* _Exercise data_

━━━━━━━━━━

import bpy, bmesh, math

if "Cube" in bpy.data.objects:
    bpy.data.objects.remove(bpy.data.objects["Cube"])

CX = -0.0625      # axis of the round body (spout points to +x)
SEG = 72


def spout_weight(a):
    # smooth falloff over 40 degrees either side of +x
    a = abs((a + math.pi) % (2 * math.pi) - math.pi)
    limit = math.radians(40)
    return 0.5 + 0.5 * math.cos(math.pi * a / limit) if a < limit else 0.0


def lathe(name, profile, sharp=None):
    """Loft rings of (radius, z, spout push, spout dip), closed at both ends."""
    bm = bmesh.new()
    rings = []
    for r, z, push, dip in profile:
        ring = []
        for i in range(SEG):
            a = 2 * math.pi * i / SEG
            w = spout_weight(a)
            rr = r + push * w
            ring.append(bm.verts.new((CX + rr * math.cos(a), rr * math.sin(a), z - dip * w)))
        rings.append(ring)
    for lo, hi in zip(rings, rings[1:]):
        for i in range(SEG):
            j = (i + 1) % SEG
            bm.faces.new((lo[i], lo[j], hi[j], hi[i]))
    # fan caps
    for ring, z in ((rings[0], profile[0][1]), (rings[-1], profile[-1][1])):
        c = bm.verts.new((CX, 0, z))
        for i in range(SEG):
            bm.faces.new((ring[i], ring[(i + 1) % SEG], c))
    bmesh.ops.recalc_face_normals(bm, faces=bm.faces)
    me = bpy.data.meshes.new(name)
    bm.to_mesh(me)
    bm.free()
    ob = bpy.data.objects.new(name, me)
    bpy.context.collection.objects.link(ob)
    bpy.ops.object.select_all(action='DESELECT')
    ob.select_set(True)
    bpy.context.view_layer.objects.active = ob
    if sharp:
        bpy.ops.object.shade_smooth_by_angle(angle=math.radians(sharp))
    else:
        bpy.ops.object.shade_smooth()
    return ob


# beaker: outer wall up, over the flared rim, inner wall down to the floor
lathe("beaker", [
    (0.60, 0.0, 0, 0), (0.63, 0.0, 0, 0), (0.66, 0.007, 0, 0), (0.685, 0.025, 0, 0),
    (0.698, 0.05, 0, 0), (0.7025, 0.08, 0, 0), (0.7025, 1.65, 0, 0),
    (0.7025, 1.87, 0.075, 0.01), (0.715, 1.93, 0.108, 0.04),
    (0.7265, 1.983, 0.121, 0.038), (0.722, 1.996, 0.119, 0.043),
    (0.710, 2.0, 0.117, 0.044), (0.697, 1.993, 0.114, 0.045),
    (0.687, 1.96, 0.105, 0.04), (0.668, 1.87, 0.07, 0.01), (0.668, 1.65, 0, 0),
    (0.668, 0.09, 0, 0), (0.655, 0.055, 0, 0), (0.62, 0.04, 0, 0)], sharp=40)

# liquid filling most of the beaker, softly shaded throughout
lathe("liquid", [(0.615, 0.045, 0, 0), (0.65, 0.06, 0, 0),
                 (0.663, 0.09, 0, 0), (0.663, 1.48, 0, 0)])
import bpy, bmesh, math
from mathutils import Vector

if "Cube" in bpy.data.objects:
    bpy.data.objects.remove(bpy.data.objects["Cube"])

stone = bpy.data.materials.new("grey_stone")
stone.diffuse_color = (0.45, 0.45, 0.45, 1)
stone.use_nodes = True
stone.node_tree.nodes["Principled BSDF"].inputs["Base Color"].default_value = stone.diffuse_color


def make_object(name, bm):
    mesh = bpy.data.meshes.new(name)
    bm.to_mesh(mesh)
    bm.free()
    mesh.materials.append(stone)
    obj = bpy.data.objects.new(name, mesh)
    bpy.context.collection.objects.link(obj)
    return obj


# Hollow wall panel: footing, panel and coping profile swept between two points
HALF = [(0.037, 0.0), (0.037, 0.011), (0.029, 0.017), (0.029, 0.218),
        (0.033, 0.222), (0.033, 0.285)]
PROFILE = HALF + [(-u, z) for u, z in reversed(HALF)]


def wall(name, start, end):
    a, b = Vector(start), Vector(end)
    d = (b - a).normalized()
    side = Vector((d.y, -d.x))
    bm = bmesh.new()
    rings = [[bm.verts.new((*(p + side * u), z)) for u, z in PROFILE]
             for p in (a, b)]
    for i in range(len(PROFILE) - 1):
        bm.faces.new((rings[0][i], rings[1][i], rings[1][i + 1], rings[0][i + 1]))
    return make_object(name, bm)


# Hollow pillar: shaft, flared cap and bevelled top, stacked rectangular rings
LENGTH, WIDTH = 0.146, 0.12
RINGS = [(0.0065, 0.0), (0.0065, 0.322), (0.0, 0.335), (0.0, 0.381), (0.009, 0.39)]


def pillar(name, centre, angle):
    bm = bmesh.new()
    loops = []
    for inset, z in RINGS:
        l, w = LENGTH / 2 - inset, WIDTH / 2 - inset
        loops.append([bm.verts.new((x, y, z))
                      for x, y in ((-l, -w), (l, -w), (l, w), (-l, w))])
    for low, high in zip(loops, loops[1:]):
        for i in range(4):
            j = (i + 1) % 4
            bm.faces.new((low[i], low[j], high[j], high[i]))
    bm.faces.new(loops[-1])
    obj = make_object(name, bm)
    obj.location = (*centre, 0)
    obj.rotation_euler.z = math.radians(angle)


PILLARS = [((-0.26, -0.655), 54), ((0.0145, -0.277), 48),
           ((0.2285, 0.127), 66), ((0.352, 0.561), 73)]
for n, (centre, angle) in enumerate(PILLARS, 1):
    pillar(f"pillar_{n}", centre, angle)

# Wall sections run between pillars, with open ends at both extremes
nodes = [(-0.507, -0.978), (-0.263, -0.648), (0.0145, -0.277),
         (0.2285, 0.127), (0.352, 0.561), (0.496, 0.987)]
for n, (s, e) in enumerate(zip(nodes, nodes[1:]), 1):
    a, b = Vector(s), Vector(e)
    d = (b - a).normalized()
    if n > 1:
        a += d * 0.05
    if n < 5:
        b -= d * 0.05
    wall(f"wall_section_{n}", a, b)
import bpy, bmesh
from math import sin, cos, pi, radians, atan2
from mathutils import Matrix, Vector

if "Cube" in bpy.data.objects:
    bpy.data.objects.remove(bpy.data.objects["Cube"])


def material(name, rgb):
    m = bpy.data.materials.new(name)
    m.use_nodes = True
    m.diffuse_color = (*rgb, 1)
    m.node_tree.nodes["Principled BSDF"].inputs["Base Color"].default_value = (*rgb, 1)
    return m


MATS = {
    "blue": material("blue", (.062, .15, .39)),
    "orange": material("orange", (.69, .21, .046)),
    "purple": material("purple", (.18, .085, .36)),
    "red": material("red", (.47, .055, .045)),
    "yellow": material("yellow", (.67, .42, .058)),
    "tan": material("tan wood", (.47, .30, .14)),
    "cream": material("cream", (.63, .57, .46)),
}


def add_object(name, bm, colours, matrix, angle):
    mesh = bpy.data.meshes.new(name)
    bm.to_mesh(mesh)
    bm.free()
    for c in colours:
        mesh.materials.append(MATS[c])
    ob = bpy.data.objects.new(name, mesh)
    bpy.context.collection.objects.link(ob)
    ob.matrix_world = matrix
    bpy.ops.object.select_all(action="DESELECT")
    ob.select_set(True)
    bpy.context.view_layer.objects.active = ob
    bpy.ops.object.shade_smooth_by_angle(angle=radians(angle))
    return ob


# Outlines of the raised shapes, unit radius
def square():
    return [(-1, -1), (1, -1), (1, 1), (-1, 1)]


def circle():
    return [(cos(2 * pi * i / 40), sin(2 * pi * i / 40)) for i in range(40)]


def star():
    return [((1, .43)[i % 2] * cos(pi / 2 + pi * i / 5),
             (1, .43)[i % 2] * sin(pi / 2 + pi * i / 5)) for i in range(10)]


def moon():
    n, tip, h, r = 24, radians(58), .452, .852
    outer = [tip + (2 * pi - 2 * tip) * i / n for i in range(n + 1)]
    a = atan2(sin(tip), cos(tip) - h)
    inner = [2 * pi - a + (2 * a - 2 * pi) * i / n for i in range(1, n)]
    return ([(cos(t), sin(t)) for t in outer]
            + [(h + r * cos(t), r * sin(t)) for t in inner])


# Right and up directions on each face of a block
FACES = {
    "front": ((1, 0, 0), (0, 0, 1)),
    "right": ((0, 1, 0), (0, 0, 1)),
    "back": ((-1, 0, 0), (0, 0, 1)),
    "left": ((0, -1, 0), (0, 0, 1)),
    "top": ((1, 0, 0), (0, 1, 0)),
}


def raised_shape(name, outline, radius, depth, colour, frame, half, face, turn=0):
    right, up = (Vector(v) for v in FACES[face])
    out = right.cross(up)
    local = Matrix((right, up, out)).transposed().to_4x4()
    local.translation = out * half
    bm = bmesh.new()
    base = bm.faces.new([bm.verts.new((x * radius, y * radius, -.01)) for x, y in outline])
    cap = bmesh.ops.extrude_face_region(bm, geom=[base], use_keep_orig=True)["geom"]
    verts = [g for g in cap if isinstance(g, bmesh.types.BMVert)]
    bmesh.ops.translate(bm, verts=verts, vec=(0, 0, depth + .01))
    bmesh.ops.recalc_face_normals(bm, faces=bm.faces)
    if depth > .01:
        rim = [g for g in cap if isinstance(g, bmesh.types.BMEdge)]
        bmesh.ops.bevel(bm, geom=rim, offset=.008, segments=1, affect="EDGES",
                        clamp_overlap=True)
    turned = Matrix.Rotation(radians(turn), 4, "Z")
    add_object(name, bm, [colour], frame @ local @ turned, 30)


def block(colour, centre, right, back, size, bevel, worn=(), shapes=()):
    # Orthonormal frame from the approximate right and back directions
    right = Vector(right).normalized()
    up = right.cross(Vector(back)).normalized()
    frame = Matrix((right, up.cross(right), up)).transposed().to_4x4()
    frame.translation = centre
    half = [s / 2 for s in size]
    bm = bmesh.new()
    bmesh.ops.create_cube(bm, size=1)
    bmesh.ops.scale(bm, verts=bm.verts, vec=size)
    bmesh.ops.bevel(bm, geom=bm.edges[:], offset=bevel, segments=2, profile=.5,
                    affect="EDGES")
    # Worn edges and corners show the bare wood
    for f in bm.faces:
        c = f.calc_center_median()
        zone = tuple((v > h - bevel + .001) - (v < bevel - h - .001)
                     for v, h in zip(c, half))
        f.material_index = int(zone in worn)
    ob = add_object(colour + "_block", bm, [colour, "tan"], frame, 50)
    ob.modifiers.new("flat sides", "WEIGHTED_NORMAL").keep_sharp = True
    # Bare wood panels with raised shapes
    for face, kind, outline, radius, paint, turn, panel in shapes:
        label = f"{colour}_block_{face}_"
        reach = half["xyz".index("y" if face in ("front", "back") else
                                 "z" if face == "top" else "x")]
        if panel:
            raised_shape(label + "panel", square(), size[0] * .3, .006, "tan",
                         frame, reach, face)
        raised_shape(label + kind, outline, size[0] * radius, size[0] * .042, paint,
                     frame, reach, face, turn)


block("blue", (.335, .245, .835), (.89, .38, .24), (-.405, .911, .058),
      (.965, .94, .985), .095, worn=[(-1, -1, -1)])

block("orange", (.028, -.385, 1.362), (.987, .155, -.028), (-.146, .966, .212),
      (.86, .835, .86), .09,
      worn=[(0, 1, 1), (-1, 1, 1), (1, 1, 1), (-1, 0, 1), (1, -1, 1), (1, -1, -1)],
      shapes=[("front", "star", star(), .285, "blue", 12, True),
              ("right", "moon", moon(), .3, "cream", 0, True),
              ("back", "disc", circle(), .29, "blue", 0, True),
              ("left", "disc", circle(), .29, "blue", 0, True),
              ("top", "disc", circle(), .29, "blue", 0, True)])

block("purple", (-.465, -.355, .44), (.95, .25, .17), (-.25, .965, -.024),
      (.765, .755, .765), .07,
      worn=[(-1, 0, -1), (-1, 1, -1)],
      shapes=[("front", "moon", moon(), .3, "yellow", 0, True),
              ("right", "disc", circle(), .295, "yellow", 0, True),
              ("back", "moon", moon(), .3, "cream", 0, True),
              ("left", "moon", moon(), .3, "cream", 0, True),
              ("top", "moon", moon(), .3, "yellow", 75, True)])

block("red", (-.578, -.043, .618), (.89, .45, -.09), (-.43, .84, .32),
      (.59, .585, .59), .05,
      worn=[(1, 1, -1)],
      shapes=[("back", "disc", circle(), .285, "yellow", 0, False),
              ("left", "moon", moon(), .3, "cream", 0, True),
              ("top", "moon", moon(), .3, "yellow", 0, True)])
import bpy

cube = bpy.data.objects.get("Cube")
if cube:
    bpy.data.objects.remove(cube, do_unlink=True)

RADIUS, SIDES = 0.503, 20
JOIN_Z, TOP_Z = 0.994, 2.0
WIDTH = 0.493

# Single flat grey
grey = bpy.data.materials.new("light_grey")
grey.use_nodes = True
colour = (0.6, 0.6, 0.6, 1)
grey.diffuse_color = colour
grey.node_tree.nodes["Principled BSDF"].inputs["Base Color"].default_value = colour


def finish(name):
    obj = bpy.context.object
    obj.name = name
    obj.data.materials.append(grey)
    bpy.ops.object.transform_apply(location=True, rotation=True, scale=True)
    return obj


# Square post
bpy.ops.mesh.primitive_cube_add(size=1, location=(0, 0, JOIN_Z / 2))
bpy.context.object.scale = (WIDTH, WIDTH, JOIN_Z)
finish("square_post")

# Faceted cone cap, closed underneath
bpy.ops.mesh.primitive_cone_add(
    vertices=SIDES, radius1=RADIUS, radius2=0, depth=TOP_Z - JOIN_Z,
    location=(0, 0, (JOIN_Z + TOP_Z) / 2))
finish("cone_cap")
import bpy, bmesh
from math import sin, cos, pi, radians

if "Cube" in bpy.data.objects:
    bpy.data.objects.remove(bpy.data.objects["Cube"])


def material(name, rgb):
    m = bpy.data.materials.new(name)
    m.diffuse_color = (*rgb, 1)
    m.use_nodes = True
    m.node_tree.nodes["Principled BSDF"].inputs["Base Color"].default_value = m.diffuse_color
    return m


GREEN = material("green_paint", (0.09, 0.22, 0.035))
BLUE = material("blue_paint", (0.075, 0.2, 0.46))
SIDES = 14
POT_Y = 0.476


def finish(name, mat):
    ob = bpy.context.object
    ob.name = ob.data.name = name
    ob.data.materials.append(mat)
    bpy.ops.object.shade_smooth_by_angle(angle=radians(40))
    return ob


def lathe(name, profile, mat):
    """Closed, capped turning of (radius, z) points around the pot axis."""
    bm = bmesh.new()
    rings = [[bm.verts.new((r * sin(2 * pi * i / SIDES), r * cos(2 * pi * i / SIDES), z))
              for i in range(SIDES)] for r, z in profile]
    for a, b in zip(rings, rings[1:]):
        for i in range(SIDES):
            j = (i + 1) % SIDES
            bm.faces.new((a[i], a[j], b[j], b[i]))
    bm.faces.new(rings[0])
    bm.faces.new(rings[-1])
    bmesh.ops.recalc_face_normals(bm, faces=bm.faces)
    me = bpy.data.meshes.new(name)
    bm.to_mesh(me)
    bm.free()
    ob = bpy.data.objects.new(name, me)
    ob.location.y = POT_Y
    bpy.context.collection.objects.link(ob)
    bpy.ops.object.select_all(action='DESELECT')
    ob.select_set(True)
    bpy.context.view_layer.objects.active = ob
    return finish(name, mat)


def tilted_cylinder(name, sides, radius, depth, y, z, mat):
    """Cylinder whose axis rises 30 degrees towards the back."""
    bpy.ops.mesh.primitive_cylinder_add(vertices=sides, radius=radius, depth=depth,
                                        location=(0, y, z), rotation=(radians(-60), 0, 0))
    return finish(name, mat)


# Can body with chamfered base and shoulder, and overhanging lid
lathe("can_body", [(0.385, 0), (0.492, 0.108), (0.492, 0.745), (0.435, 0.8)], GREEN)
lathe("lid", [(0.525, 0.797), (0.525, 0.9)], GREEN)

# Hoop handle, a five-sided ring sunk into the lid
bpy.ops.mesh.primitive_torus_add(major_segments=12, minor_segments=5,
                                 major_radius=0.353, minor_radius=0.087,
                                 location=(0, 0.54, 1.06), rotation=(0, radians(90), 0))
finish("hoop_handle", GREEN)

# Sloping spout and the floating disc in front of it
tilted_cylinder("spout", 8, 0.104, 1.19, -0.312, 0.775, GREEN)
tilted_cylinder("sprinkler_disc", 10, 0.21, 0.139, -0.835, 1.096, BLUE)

━━━━━━━━━━

* _What to do_
Please report every line of the listing that contains the string "wood".

* _Task response_
    "tan": material("tan wood", (.47, .30, .14)),
    # Worn edges and corners show the bare wood
    # Bare wood panels with raised shapes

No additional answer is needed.